Although Sifford was standoffish, scarred by the repeated snubs, Brown warmly congratulated Elder, as did many other pros.
There was a push, led by New York Congressman Herman Badillo, to secure a spot in the Masters for Elder even before he won at Pensacola, but in the end the golfer himself didn’t want that.
“They asked me if I would accept it, and I said no,” Elder said. “The only way I wanted to go to the Masters and participate was by virtue of winning and qualifying to go the correct way. Not a special invitation because of my color, because I had a lot of friends that happened to be white that had a record equal to mine if not better. So how do you think they would feel? You think they would continue to be my friend if I accepted something like that?”
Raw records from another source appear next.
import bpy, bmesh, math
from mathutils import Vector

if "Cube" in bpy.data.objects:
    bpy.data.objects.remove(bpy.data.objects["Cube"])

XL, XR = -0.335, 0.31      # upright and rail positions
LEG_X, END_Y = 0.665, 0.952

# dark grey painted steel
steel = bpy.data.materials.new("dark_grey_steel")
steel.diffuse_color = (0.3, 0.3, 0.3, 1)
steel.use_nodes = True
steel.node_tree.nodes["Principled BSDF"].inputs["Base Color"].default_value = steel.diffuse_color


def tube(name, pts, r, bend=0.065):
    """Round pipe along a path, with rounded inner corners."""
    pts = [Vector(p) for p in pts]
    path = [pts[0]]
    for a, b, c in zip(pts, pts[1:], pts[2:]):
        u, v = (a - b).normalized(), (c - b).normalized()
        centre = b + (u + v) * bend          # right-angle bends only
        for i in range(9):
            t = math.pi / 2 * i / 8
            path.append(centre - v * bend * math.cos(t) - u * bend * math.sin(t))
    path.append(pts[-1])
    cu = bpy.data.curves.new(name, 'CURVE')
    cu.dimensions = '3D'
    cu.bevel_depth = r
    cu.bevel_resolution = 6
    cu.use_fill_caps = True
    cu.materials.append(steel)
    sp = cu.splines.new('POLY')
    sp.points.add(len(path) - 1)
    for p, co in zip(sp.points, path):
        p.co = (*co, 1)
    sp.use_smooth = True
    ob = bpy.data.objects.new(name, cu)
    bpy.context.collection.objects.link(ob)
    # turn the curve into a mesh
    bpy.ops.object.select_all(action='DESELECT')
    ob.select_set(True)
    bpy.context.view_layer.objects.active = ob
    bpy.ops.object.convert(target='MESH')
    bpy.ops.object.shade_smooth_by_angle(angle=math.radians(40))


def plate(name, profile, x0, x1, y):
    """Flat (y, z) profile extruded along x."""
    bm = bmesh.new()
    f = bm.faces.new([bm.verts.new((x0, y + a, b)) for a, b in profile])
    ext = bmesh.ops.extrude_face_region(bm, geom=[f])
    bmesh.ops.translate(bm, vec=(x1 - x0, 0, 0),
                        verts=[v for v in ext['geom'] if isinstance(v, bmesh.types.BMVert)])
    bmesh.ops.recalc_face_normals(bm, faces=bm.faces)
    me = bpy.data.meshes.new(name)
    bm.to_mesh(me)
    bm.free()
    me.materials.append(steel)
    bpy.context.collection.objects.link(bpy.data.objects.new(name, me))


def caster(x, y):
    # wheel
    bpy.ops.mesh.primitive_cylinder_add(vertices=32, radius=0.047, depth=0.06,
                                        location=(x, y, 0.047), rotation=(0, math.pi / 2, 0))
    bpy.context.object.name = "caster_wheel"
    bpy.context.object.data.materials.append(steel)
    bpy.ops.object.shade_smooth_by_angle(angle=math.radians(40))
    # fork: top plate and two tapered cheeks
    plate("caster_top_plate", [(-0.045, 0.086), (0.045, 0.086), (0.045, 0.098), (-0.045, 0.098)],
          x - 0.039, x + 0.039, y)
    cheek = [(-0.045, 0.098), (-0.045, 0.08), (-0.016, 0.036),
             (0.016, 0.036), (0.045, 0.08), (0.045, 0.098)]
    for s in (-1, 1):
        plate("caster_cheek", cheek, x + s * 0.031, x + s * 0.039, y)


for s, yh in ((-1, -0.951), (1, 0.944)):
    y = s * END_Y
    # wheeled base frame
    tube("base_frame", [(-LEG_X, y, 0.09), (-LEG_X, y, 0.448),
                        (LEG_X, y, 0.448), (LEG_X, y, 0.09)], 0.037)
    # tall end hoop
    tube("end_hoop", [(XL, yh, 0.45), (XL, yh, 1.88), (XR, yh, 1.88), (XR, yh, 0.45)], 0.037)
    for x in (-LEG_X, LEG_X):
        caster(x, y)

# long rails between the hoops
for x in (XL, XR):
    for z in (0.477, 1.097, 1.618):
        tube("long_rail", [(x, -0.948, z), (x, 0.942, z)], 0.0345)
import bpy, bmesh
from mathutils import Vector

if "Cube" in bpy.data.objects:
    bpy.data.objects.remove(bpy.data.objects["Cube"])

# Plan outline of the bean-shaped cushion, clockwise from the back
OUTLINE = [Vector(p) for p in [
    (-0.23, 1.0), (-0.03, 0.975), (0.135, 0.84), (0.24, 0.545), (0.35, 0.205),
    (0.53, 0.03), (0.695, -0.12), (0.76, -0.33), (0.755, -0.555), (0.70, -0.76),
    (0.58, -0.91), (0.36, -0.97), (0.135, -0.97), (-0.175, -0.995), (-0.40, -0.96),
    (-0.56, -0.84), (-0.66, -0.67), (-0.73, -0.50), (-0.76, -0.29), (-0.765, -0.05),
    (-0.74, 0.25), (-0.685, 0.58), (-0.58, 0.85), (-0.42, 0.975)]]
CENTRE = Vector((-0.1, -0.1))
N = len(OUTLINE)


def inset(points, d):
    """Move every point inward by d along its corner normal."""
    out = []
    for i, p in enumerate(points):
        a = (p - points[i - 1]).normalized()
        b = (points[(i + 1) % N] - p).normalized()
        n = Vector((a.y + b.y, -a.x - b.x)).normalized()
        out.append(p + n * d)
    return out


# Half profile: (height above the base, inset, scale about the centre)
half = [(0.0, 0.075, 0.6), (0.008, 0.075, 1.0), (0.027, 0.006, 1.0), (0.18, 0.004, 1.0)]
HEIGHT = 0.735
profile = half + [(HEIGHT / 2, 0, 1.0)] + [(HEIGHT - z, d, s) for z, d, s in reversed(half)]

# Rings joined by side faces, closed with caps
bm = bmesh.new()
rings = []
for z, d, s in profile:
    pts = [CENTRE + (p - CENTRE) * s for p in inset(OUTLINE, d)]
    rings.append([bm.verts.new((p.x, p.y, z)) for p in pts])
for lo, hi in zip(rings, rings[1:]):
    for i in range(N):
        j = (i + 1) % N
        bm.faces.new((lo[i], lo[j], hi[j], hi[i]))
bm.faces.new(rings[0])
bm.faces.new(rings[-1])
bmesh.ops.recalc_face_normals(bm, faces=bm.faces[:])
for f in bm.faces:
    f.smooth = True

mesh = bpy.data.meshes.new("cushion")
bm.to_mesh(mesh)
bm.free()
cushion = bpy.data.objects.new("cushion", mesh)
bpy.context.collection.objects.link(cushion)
Elder and Player have been close friends for most of their lives. In 1969, they made an audacious trip to South Africa, Player’s home country, which was ravaged by racial division.
“He was put under a lot of pressure by certain groups here, and I was called a traitor,” Player said. “So he came down there, and must have been very nervous, and he had the courage to accept the invitation and come down there knowing what a great deed he would be doing. It was very influential because at that stage no Black visitors or people of any color were visiting South Africa.
“At that stage we still had a lot of young Black potential golfers, but they didn't have a hero, so to speak, and to have Lee Elder come down there was remarkable, and it went off extremely well.”
Elder had the official designation of goodwill ambassador by the U.S. government on the trip, and the two made stops in Liberia, Ghana, Uganda, Nigeria and Kenya before arriving in South Africa.
“I told the South African prime minister that I wasn’t coming to play before a segregated audience,” Elder said. “I said, 'If I’m coming to South Africa, I’m going to come play before a mixed audience.’ Also, the Blacks who didn’t have enough money to pay the fees to come in, they’re going to have to be able to come in for free, which they granted me.”
He regards it as one of the most gratifying trips of his life. And Thursday will be another — and one that has sparked a bit of that old competitive fire.
“The vice chairman called me the other day and said, 'How do you think you’re going to fare?’ ” he said. Then, with that playful laugh: “I said, 'Man, I’m going to out-hit both those guys by at least a hundred yards.’ ”
This story originally appeared in Los Angeles Times.